▶ AIM OF THE TASK
Narrow the data below down to the lines containing "parts".

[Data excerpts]
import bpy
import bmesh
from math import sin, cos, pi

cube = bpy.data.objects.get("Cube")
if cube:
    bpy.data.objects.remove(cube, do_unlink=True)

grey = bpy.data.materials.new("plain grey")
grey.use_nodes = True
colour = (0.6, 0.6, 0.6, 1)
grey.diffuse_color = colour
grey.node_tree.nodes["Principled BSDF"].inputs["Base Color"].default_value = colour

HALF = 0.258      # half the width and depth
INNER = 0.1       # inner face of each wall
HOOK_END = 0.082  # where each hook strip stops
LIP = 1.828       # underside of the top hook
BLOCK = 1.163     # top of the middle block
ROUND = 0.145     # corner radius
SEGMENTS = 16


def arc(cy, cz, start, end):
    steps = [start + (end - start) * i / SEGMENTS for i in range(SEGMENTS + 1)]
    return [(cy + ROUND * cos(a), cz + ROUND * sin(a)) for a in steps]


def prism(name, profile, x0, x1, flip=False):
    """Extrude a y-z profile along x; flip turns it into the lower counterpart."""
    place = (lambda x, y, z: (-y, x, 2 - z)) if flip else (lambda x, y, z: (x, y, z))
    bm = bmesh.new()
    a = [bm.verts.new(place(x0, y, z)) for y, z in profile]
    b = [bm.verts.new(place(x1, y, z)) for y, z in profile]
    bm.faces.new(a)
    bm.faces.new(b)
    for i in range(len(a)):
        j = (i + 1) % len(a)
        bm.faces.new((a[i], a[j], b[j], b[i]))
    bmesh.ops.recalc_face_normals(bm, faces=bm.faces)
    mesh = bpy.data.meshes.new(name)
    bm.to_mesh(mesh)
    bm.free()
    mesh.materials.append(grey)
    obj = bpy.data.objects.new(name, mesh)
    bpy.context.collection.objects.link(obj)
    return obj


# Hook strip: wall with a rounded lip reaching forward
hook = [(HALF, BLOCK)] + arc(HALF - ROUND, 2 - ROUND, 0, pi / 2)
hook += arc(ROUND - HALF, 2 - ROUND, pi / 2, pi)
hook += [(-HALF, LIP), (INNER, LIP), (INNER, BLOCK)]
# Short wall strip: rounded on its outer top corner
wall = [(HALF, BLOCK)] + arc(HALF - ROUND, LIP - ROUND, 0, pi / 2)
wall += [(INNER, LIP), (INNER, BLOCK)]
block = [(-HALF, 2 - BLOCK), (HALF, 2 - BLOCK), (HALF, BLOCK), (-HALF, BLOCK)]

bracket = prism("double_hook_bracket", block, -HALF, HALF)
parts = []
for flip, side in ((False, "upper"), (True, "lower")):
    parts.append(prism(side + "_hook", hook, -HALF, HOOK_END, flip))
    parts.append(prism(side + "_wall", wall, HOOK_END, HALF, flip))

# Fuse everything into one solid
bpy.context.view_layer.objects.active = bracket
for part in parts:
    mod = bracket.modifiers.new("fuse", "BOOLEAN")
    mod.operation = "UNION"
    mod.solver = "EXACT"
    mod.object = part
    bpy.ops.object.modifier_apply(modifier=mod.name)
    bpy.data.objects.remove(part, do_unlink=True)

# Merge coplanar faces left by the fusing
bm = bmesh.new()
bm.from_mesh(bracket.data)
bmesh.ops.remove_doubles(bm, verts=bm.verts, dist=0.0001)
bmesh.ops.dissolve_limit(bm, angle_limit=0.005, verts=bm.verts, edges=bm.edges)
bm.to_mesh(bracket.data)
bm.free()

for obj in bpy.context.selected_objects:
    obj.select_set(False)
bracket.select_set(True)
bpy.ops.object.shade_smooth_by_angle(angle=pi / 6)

▶ SOLUTION TO THIS PROBLEM
parts = []
    parts.append(prism(side + "_hook", hook, -HALF, HOOK_END, flip))
    parts.append(prism(side + "_wall", wall, HOOK_END, HALF, flip))
for part in parts:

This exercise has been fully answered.